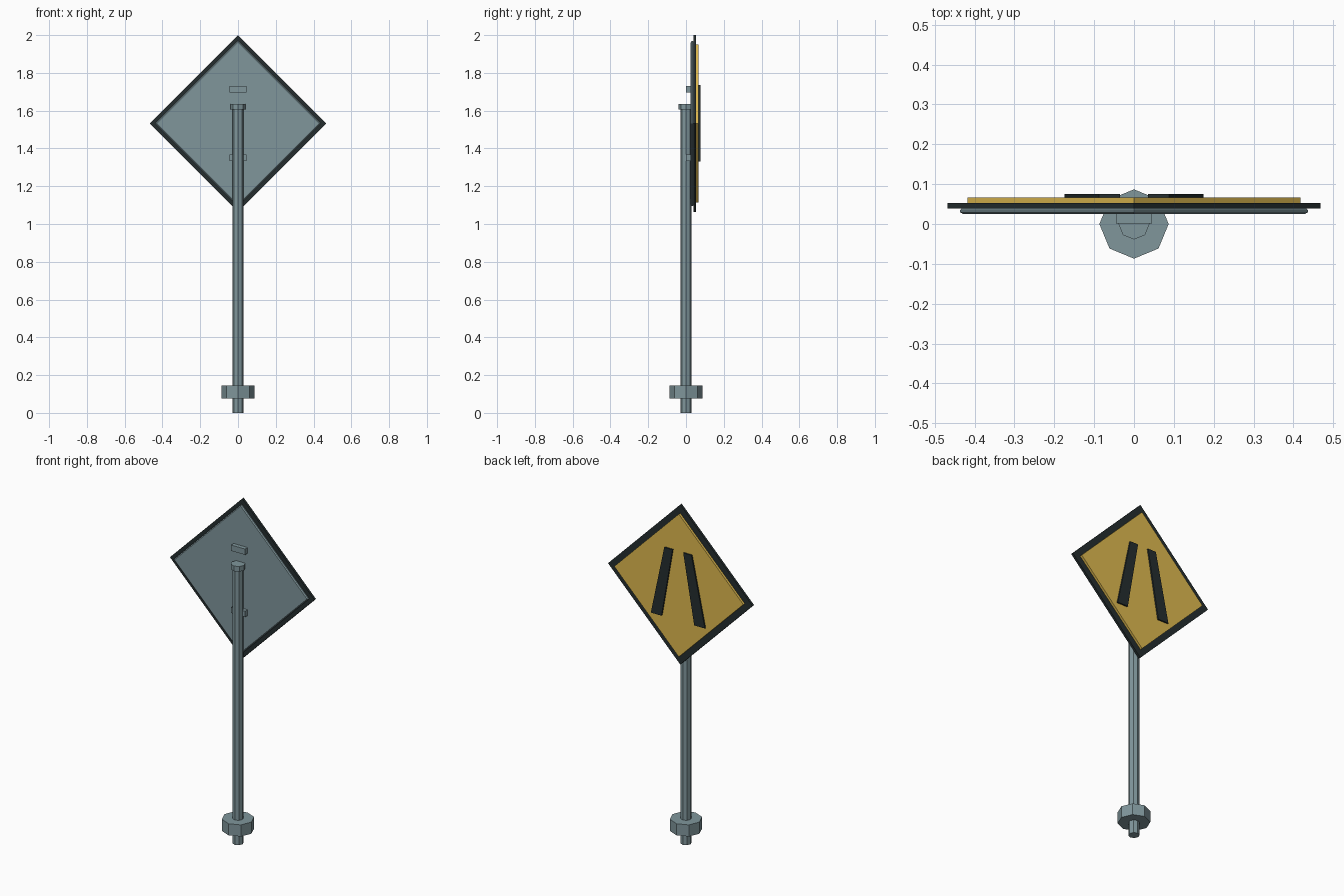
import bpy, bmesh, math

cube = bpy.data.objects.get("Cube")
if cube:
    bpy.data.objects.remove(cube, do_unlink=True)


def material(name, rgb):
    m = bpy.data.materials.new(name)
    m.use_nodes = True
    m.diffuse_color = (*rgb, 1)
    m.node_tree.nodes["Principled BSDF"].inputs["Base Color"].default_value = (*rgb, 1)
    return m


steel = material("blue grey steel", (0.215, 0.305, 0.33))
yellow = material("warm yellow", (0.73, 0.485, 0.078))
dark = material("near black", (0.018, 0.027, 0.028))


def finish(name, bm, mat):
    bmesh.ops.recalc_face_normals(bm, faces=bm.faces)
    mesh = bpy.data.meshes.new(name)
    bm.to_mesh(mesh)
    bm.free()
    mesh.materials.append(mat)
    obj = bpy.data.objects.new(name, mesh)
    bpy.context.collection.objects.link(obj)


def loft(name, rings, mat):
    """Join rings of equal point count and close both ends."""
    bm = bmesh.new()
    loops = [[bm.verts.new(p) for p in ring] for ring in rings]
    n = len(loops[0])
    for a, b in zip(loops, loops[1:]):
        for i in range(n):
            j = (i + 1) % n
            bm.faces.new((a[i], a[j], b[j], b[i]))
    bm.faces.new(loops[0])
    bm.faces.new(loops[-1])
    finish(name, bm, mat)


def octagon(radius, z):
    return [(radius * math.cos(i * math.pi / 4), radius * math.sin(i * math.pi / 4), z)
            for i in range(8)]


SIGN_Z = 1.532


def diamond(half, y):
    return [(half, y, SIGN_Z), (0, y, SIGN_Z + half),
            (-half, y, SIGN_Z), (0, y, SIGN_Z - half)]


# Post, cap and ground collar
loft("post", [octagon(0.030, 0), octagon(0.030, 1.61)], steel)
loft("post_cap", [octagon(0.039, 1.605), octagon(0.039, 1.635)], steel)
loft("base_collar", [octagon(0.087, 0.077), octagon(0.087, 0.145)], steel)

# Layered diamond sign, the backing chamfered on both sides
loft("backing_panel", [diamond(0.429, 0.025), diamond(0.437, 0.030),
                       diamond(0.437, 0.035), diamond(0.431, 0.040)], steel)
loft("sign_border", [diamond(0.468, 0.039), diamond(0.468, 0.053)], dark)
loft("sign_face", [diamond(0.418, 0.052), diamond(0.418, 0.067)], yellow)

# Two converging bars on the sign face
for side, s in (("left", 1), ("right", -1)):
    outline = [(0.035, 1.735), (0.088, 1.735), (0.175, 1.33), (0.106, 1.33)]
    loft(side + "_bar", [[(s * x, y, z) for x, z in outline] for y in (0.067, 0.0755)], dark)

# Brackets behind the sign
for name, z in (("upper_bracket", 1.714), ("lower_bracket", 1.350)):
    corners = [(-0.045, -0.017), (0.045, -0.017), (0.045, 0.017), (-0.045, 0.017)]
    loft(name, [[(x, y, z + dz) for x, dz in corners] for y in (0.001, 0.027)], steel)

--------------------

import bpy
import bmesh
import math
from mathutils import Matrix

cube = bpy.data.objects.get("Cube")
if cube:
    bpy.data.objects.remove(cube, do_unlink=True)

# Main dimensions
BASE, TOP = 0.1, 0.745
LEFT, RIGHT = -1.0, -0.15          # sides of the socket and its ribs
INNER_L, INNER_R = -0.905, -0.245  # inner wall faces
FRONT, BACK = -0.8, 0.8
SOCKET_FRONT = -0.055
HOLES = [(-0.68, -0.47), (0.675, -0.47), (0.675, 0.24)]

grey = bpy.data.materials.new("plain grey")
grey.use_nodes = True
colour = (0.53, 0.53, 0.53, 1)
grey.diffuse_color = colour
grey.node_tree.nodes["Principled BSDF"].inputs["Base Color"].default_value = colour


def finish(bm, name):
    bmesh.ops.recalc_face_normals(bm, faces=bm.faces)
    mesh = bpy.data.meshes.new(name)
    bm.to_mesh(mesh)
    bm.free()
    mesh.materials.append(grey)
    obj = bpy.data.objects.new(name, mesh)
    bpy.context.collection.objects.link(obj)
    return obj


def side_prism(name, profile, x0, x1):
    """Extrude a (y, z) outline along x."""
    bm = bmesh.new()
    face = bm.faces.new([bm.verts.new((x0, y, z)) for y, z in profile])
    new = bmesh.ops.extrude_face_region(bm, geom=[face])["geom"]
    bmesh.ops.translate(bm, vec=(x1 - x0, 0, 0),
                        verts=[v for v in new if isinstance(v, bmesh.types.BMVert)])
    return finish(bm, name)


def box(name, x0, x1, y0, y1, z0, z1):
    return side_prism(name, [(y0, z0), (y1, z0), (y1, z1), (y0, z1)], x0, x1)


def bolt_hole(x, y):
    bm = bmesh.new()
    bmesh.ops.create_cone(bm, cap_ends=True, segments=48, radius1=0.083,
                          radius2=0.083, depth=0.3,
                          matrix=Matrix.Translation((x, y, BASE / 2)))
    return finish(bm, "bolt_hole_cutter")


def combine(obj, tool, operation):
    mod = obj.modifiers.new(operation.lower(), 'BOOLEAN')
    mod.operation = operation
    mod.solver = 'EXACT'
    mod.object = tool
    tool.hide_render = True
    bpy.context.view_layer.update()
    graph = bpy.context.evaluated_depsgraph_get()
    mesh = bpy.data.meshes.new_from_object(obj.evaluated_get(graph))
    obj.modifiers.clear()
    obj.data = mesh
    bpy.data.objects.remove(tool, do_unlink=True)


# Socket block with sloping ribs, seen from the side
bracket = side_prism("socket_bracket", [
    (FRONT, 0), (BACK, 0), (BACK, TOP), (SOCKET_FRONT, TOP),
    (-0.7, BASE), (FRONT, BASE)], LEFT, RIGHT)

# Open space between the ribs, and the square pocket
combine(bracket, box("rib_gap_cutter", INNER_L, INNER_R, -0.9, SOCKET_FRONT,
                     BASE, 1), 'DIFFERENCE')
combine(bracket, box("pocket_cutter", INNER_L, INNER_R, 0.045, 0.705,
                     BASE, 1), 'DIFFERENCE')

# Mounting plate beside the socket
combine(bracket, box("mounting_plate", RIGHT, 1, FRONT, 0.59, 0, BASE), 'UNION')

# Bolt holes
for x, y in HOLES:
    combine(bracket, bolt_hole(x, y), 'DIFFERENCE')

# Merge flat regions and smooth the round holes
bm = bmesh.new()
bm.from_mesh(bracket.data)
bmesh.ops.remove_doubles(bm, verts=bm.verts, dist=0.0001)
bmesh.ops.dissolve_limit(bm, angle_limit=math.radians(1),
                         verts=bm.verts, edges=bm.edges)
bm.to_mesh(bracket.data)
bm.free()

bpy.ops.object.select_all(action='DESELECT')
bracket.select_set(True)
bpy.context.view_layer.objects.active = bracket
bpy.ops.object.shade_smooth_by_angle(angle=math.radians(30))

--------------------

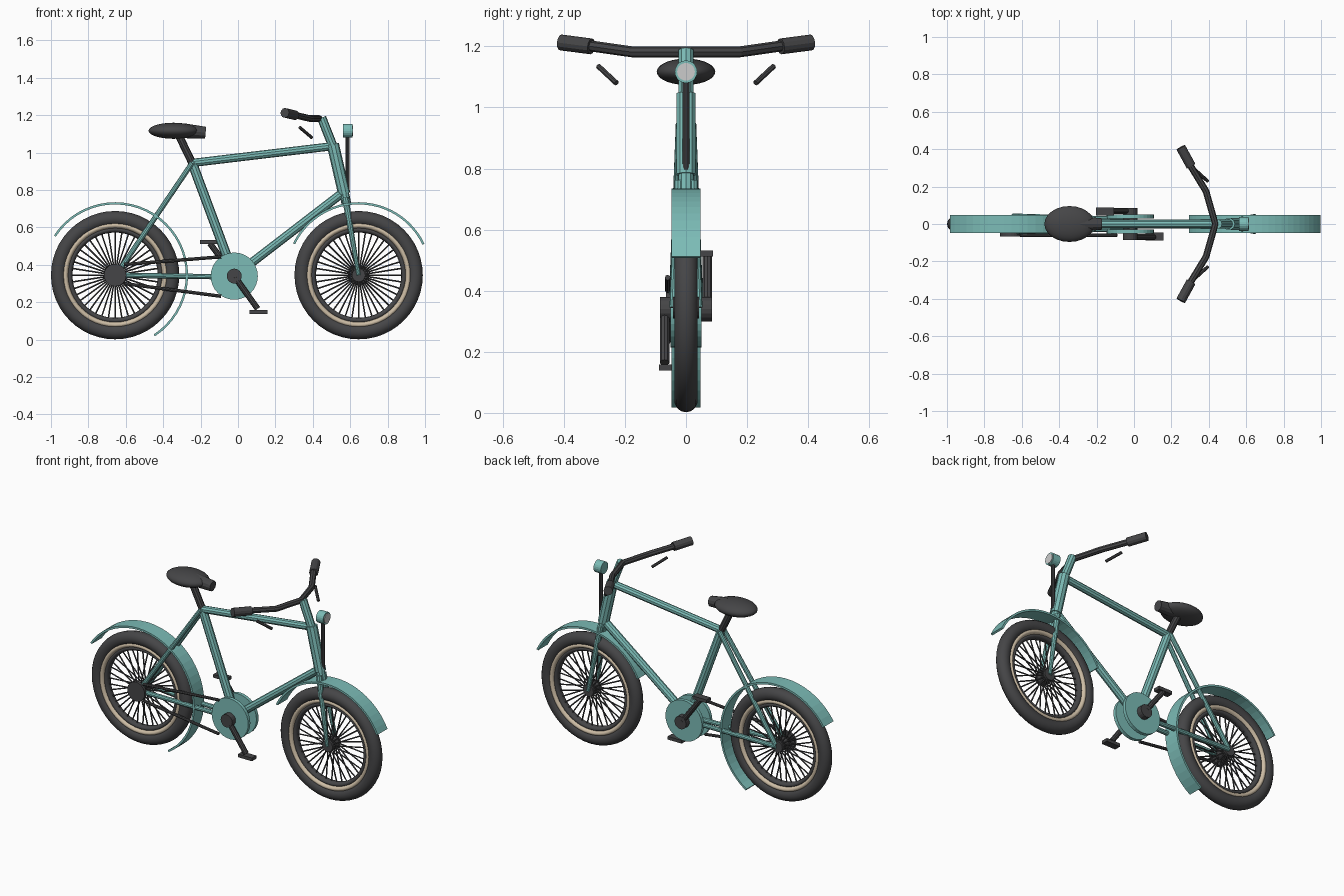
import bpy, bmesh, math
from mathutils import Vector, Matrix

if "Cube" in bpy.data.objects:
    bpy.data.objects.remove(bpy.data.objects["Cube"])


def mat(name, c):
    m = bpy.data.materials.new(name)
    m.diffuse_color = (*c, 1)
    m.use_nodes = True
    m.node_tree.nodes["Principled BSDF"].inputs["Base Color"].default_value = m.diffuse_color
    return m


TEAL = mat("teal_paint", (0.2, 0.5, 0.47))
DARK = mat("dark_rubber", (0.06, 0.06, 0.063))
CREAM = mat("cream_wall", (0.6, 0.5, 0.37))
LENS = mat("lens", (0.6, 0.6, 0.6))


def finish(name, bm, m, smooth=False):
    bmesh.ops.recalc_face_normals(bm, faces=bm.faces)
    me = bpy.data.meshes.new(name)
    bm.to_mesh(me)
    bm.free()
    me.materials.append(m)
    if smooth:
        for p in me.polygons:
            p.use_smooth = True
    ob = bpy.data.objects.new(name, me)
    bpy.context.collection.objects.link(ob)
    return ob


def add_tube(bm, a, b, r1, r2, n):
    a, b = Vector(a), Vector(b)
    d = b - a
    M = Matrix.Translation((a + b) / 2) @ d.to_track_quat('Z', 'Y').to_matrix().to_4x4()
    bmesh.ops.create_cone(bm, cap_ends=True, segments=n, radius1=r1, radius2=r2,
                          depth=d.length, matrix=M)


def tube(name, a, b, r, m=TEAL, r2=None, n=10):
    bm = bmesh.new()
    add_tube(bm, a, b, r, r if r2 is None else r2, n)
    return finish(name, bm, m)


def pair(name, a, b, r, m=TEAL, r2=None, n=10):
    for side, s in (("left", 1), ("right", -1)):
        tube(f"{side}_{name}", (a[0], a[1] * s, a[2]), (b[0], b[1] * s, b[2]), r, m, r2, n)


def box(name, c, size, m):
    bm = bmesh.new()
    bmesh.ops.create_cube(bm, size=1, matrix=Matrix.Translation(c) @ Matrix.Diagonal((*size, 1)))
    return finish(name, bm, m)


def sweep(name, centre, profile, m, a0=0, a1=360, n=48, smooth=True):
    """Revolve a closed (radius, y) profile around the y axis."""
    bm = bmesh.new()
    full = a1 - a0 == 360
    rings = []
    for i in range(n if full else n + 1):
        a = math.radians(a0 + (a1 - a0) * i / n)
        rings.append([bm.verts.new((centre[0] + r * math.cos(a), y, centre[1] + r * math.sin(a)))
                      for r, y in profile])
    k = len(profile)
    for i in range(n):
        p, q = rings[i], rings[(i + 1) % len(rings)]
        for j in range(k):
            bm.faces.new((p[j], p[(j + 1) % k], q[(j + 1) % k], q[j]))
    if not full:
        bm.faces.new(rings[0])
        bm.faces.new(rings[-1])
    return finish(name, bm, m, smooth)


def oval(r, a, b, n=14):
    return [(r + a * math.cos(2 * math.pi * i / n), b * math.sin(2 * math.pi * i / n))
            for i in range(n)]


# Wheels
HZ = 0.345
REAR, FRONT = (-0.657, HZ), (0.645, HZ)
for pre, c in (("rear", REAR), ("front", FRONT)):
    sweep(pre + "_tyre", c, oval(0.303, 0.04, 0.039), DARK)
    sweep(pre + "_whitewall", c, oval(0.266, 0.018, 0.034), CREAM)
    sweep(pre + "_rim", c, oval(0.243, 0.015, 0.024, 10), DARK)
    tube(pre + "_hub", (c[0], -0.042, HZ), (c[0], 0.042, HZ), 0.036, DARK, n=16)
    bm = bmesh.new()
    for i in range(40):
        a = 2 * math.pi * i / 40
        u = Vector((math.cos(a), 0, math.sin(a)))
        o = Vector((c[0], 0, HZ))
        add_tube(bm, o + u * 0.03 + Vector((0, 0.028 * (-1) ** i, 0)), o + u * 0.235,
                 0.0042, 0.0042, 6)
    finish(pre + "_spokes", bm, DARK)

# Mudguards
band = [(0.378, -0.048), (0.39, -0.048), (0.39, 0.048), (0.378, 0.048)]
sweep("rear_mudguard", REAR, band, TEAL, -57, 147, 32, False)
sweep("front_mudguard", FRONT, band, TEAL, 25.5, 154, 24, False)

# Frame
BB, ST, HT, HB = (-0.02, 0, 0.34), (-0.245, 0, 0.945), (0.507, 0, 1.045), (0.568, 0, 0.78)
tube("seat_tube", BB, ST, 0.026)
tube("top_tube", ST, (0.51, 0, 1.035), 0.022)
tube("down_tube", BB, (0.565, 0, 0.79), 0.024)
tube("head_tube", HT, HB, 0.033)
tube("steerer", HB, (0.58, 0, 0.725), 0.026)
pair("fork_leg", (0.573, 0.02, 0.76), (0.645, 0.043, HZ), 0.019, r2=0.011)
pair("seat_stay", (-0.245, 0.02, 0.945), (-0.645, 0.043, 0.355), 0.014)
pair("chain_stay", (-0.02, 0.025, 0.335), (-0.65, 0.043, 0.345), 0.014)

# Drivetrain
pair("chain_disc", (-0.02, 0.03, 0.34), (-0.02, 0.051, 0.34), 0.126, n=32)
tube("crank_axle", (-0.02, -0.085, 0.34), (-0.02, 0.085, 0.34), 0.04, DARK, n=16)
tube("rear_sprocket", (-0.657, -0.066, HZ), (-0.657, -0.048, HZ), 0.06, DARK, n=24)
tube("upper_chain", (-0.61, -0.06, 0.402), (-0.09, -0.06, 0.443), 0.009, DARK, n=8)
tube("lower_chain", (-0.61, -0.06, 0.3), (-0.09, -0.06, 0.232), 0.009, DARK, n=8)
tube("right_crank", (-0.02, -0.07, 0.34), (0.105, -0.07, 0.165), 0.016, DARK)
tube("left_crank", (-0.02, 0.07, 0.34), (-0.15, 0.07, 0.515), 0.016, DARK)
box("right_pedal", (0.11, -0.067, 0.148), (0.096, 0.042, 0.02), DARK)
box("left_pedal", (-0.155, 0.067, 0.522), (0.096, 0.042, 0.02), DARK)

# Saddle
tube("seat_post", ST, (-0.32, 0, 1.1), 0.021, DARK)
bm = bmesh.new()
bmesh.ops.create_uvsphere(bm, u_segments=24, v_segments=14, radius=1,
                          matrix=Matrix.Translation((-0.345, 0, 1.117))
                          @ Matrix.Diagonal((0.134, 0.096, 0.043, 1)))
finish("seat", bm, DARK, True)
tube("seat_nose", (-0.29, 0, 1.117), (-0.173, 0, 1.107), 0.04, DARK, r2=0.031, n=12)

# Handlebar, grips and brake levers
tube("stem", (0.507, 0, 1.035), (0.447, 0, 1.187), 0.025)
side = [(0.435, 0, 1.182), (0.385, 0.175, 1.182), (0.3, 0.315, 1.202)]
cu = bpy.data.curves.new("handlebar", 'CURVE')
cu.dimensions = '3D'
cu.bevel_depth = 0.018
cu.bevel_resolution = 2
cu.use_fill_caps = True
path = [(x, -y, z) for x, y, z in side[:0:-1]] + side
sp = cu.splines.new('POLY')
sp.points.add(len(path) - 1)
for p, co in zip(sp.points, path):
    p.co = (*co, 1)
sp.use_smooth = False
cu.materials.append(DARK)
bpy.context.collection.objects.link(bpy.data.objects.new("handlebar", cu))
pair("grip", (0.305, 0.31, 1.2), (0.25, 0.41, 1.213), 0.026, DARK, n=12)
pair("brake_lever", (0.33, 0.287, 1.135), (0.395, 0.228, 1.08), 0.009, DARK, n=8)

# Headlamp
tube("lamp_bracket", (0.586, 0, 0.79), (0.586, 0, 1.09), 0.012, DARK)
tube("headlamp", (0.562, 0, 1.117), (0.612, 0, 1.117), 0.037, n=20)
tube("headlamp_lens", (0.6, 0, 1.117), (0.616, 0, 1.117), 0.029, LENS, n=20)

--------------------

EXERCISE AIM: Across the listing, how many lines contain the word "rings"? Give the number without further comment.

SOLUTION TO THE EXERCISE: 8